I see plenty of room for both – alongside a hybrid approach where each concept is embraced and celebrated, as is the case with something like Focal's foodie-themed Sopra 2 speakers. And even Naim itself has branched out into one-box streaming solutions with great success, owing to the excellent Naim Mu-so Qb 2nd Generation.

But there's a reason Naim's heritage lines persist – something I wrote about extensively for TechRadar's sister publication in a labor of love entitled 9 of the best Naim products of all time. The reason is simple: they still work. 

Yes, the company has always had a rock-n-roll approach – I remember a poster with 250 stereo power amp embedded in a broken wooden floor and a sheepish-looking man in the background, with the caption "I'm sorry, I didn't catch your Naim" – but the separates speak for themselves. And long may that continue. 

Naim Nait 50 will arrive in June, with a suggested retail price of $3,599 / £2,699 / €3,000 (which is around AU $5,089). Mark your diaries and let's all keep checking back with Naim

Becky Scarrott
Senior Audio Staff Writer

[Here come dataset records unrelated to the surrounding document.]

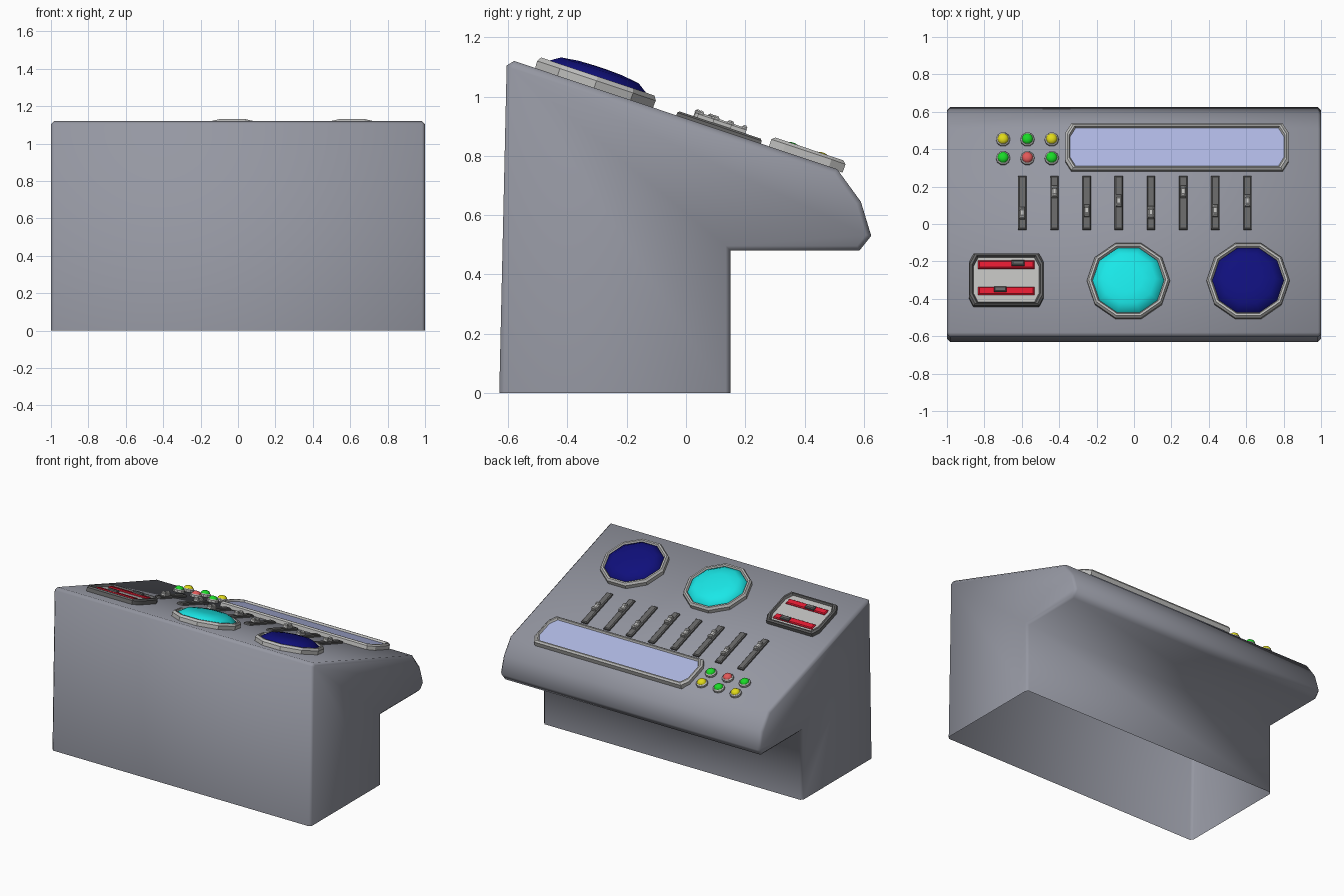
import bpy, bmesh
from math import atan, cos, sin, tau, radians
from mathutils import Matrix

if "Cube" in bpy.data.objects:
    bpy.data.objects.remove(bpy.data.objects["Cube"])

SLOPE = 0.335
TILT = atan(SLOPE)
C = cos(TILT)


def material(name, rgb):
    m = bpy.data.materials.new(name)
    m.diffuse_color = (*rgb, 1)
    m.use_nodes = True
    m.node_tree.nodes["Principled BSDF"].inputs["Base Color"].default_value = m.diffuse_color
    return m


BODY = material("blue_grey", (0.30, 0.31, 0.36))
LIGHT = material("light_grey", (0.50, 0.50, 0.49))
DARK = material("dark_grey", (0.13, 0.13, 0.13))
RED = material("red", (0.75, 0.01, 0.03))
GLASS = material("pale_blue", (0.42, 0.47, 0.75))
CYAN = material("cyan", (0.01, 0.80, 0.80))
NAVY = material("navy", (0.005, 0.005, 0.20))
YELLOW = material("yellow", (0.75, 0.70, 0.01))
GREEN = material("green", (0.01, 0.70, 0.02))
CORAL = material("coral", (0.75, 0.10, 0.10))


def finish(name, bm, mat, angle):
    bmesh.ops.recalc_face_normals(bm, faces=bm.faces[:])
    mesh = bpy.data.meshes.new(name)
    bm.to_mesh(mesh)
    bm.free()
    mesh.materials.append(mat)
    ob = bpy.data.objects.new(name, mesh)
    bpy.context.collection.objects.link(ob)
    bpy.ops.object.select_all(action='DESELECT')
    ob.select_set(True)
    bpy.context.view_layer.objects.active = ob
    bpy.ops.object.shade_smooth_by_angle(angle=radians(angle))
    return ob


def ngon(r, n):
    return [(r * cos(tau * i / n), r * sin(tau * i / n)) for i in range(n)]


def rect(w, h, cx=0.0, cy=0.0):
    """Rectangle of full size w by h with corners cut by cx, cy."""
    a, b = w / 2, h / 2
    if not cx:
        return [(-a, -b), (a, -b), (a, b), (-a, b)]
    return [(-a + cx, -b), (a - cx, -b), (a, -b + cy), (a, b - cy),
            (a - cx, b), (-a + cx, b), (-a, b - cy), (-a, -b + cy)]


def loft(name, x, y, rings, mat, cap=True, angle=30):
    """Skin (outline, height) rings, seated on the sloped panel at x, y."""
    bm = bmesh.new()
    loops = [[bm.verts.new((px, py, z)) for px, py in pts] for pts, z in rings]
    for lo, hi in zip(loops, loops[1:]):
        n = len(lo)
        for i in range(n):
            j = (i + 1) % n
            bm.faces.new((lo[i], lo[j], hi[j], hi[i]))
    if cap:
        bm.faces.new(loops[-1])
    place = (Matrix.Translation((x, y, 1.12 - SLOPE * (y + 0.58)))
             @ Matrix.Rotation(-TILT, 4, 'X'))
    ob = finish(name, bm, mat, angle)
    ob.matrix_world = place
    return ob


def block(name, x, y, w, h, z0, z1, mat, b=0.006):
    return loft(name, x, y, [(rect(w, h), z0), (rect(w, h), z1 - b),
                             (rect(w - 2 * b, h - 2 * b), z1)], mat)


# console body: side profile extruded with chamfered ends, open underneath
PROFILE = [(-0.63, 0), (0.15, 0), (0.15, 0.48), (0.585, 0.48), (0.625, 0.53),
           (0.59, 0.645), (0.51, 0.755), (-0.58, 1.12), (-0.605, 1.105)]
bm = bmesh.new()
side = bm.faces.new([bm.verts.new((-1, y, z)) for y, z in PROFILE])
ext = bmesh.ops.extrude_face_region(bm, geom=[side], use_keep_orig=True)
bmesh.ops.translate(bm, vec=(2, 0, 0),
                    verts=[v for v in ext["geom"] if isinstance(v, bmesh.types.BMVert)])
bmesh.ops.delete(bm, geom=[f for f in bm.faces if all(v.co.z < 1e-4 for v in f.verts)],
                 context='FACES_ONLY')
rim = [e for e in bm.edges if len(e.link_faces) == 2
       and abs(e.verts[0].co.x - e.verts[1].co.x) < 1e-4]
bmesh.ops.bevel(bm, geom=rim, offset=0.016, segments=1, affect='EDGES')
finish("console_body", bm, BODY, 60)

# display screen
X, Y = 0.23, 0.405
loft("screen_frame", X, Y, [(rect(1.19, 0.25 / C, 0.03, 0.05), -0.005),
                            (rect(1.19, 0.25 / C, 0.03, 0.05), 0.025),
                            (rect(1.17, 0.23 / C, 0.03, 0.05), 0.035),
                            (rect(1.155, 0.215 / C, 0.03, 0.05), 0.035),
                            (rect(1.14, 0.20 / C, 0.03, 0.05), 0.018)], LIGHT, False)
loft("screen_glass", X, Y, [(rect(1.15, 0.21 / C, 0.03, 0.05), 0.0),
                            (rect(1.15, 0.21 / C, 0.03, 0.05), 0.022)], GLASS)

# round dials
for name, x, mat in (("left_dial", -0.03, CYAN), ("right_dial", 0.61, NAVY)):
    loft(name + "_ring", x, -0.31, [(ngon(0.22, 10), -0.005), (ngon(0.222, 10), 0.025),
                                    (ngon(0.212, 10), 0.04), (ngon(0.20, 10), 0.04),
                                    (ngon(0.188, 10), 0.02)], LIGHT, False)
    loft(name + "_dome", x, -0.31, [(ngon(0.195, 10), 0.015), (ngon(0.188, 10), 0.035),
                                    (ngon(0.145, 10), 0.062), (ngon(0.08, 10), 0.070),
                                    (ngon(0.02, 10), 0.072)], mat, angle=60)

# push buttons
ROWS = ((0.45, (YELLOW, GREEN, YELLOW)), (0.35, (GREEN, CORAL, GREEN)))
for y, colours in ROWS:
    for x, mat in zip((-0.70, -0.57, -0.44), colours):
        loft("button_collar", x, y, [(ngon(0.038, 10), -0.005), (ngon(0.038, 10), 0.014),
                                     (ngon(0.031, 10), 0.02)], LIGHT)
        loft("button_cap", x, y, [(ngon(0.031, 10), 0.015), (ngon(0.029, 10), 0.025),
                                  (ngon(0.019, 10), 0.035), (ngon(0.006, 10), 0.038)],
             mat, angle=60)

# faders: a row of tracks, each with a knob at its own setting
SETTINGS = (0.05, 0.165, 0.063, 0.115, 0.053, 0.165, 0.063, 0.115)
for i, y in enumerate(SETTINGS):
    x = -0.597 + i * 0.172
    block("fader_track", x, 0.11, 0.045, 0.285 / C, -0.005, 0.016, DARK)
    block("fader_knob", x, y, 0.03, 0.064, 0.01, 0.034, LIGHT)
    for s in (-1, 1):
        block("fader_knob_ridge", x, y + s * 0.022, 0.028, 0.018, 0.03, 0.042, LIGHT)

# double slider box
X, Y = -0.683, -0.305
loft("slider_box_frame", X, Y, [(rect(0.40, 0.28 / C, 0.025, 0.05), -0.005),
                                (rect(0.40, 0.28 / C, 0.025, 0.05), 0.025),
                                (rect(0.385, 0.265 / C, 0.025, 0.05), 0.035),
                                (rect(0.365, 0.25 / C, 0.025, 0.05), 0.035),
                                (rect(0.345, 0.235 / C, 0.025, 0.05), 0.015)], DARK, False)
loft("slider_box_plate", X, Y, [(rect(0.355, 0.245 / C, 0.025, 0.05), 0.0),
                                (rect(0.355, 0.245 / C, 0.025, 0.05), 0.02)], LIGHT)
for y, knob_x in ((-0.225, -0.62), (-0.365, -0.715)):
    block("slider_strip", X, y, 0.30, 0.045, 0.01, 0.03, RED)
    block("slider_knob", knob_x, y + 0.005, 0.068, 0.03, 0.02, 0.045, DARK)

Becky is a senior staff writer at TechRadar (which she has been assured refers to expertise rather than age) focusing on all things audio. Before joining the team, she spent three years at What Hi-Fi? testing and reviewing everything from wallet-friendly wireless earbuds to huge high-end sound systems. Prior to gaining her MA in Journalism in 2018, Becky freelanced as an arts critic alongside a 22-year career as a professional dancer and aerialist – any love of dance starts with a love of music. Becky has previously contributed to Stuff, FourFourTwo and The Stage. When not writing, she can still be found throwing shapes in a dance studio, these days with varying degrees of success.